But, WOLF aside WOLF from that (wolf), I really liked the main character of Zoey. She was strong, determined, and yet had enough flaws to make her vulnerable—and therefore relatable. The love interest was manly and capable, and readers are able to see moments of weakness that allow us to really cheer him on. I wanted the main characters to be together—the spark between them was clear from their first meeting, and the journey from meeting to full fledged romance is interesting and sweet without being tedious.

If you’ve read my reviews before, you know I have a low tolerance for cheesy romance. Thankfully, there was enough meat to the story and plot (and the characters themselves) that I was able to enjoy the story along with the natural progression of the romance. I didn’t care for the sex scenes, but thankfully they were few (and not unexpected, considering the genre).

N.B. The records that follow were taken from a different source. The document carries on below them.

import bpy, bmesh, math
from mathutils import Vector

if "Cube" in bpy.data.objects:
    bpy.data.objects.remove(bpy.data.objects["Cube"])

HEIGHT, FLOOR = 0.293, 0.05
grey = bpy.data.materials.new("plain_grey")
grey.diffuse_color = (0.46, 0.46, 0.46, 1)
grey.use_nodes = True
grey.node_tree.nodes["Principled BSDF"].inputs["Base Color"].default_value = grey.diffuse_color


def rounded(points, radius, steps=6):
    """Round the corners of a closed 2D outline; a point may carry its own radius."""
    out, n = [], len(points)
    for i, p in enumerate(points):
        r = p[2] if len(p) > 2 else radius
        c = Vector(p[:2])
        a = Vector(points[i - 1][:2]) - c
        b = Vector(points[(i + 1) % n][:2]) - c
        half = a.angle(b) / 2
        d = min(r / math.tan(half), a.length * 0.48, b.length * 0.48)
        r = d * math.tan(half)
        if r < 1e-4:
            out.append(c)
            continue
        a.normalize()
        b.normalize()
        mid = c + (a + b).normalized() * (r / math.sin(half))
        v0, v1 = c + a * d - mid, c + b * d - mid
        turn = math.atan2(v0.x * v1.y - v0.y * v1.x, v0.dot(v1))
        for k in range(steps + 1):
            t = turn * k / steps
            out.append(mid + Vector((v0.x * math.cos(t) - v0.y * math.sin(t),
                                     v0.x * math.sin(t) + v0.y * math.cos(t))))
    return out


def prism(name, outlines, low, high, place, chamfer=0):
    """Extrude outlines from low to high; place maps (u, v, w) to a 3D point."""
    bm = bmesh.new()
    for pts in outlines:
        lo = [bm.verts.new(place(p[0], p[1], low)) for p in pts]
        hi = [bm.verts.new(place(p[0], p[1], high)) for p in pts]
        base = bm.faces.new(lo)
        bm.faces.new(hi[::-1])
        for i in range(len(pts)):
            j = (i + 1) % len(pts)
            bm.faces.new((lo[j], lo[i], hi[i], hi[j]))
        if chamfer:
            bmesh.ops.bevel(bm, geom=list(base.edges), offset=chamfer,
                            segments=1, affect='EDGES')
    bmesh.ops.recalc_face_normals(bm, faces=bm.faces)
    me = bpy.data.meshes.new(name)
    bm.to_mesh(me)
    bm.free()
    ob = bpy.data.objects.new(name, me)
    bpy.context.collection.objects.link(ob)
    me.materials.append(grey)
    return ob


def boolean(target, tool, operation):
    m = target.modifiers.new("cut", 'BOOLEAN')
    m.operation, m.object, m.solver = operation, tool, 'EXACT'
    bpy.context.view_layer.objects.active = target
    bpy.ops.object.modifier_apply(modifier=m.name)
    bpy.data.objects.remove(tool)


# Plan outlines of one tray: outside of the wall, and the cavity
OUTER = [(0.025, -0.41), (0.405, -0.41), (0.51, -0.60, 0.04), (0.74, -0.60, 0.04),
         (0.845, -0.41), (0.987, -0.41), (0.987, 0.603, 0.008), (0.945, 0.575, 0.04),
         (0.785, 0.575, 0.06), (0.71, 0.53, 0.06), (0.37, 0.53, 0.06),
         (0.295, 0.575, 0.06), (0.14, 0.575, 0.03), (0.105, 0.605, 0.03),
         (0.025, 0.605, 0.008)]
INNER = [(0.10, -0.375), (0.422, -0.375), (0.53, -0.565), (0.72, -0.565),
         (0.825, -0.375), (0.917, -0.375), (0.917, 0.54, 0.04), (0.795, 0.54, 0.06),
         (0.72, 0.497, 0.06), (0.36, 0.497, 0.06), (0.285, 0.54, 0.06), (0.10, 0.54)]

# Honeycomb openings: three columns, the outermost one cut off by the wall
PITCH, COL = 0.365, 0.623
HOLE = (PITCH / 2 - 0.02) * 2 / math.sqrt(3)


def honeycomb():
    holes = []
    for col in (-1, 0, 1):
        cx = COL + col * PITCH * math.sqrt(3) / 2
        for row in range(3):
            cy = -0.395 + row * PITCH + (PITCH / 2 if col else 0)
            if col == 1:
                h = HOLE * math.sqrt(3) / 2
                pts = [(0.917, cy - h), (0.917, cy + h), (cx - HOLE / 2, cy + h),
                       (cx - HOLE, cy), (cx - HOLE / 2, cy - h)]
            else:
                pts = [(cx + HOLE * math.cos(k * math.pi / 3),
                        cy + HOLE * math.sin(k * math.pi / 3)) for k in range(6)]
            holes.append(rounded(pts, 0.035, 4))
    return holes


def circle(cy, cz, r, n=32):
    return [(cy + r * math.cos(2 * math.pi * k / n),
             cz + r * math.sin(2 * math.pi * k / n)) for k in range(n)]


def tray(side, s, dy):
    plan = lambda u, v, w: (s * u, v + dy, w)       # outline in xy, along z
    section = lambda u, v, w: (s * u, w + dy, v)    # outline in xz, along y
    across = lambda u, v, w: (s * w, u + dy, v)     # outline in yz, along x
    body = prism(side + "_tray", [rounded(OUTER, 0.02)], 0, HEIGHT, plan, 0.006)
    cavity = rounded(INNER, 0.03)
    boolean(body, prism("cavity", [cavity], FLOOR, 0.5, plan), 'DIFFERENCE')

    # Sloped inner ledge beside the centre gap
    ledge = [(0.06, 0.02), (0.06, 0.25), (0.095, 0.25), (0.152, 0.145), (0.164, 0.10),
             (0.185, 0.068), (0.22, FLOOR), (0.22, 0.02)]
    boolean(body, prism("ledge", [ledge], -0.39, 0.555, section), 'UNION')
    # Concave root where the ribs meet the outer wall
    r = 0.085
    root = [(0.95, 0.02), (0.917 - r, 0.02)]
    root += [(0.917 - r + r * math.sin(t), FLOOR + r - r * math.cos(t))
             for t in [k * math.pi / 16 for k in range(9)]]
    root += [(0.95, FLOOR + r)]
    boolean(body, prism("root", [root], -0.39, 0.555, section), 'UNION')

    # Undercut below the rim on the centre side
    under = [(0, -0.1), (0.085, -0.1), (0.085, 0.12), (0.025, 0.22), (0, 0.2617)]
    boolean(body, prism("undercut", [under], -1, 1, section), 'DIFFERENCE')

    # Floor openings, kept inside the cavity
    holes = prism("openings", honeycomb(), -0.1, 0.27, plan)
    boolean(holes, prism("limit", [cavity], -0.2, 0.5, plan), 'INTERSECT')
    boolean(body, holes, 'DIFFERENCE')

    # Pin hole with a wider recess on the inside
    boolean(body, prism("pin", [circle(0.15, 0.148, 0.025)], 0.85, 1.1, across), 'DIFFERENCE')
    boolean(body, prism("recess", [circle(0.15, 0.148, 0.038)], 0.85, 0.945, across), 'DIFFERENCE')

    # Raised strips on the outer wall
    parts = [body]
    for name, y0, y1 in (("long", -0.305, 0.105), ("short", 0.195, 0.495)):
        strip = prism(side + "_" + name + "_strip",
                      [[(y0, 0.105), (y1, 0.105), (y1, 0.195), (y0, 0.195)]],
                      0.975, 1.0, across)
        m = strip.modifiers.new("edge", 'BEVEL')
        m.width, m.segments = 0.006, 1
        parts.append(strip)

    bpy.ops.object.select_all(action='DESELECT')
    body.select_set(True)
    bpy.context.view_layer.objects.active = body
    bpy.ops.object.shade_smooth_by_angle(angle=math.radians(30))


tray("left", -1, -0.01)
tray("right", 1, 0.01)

So, naturally, when I found out there was another book in the series, I eagerly picked it up to begin reading. However…

Changeling Dream

by Dani Harper

Paranormal Romance

Release Date: June 2011

changeling_dream-329x501Summary (author’s website):

In times of stress Jillian Descharme has always found calm in her dream of a great white wolf with haunting blue eyes. But she is startled when the visions return and this time seem so real. Late at night he comes to her, speaks to her, touches her.

Thirty years ago James Macleod lost his wife and unborn child to a killer bent on destroying the Changelings. Though he longed for death, his animal instinct fought for survival and James has been a wolf ever since. Yet now a woman has reawakened the man in him, taming wild
instincts but arousing still wilder needs. With his ancient enemy hunting the legendary white wolf, James must fight for new life, new hope, new love.

My Thoughts:

…yeah… plot? Not so much. Enjoyable characters? Not exactly. Story before sex? Heck no.

James Macleod is incredibly broody… Jillian Descharme is ridiculously dense when it comes to men and apparently has absolutely no sense of self-preservation (which doesn’t make logical sense considering her tragic past). This book meanders along without a real villain or sense of direction until the “climax” at the end (though there are plenty of “climaxes” throughout, if you know what I mean… sigh) which seems tacked on, like “oh yeah, we need to have something bad happen and some kind of resolution… okay, here’s a gun and an angry dude, *ta-da*!”

And if you didn’t get my not-subtle-in-any-way hint in the previous paragraph, the book just seems to glide from sex scene to sex scene, without particular concern for story. It was frustrating, and I felt like I was reading a different book from a different author. Not to mention my disappointment that we’d switched main characters from the first book. I wanted more Zoey and Connor!!!

Ultimately, I don’t know if I’ll read the third book. I might page through it in hopes that it’s more like the first, but I’ll put it down quickly if it doesn’t go anywhere. But I would definitely recommend Changeling Moon to fans of paranormal romance, if you can get used to Harper’s writing style and accept the fact that you’ll never read the word ‘wolf’ again without wanting to gouge your eyes out.

Verdict: Read book one, leave book two on the shelf.

About the Author

daniharperDani Harper, author of Changeling Moon, writes paranormal romance, blogs about the paranormal, watches paranormal TV and movies, and reads paranormal books of almost any kind. So it’s only natural that werewolves, faeries, ghosts and other supernatural creatures populate her stories. She lives on an island in Southeast Alaska with her fisherman husband. Her stories get written on land or at sea with the help of her executive secretary, Fiona the Pug.

For more information please visit http://www.daniharper.com/  and follow the author on Facebook and Twitter.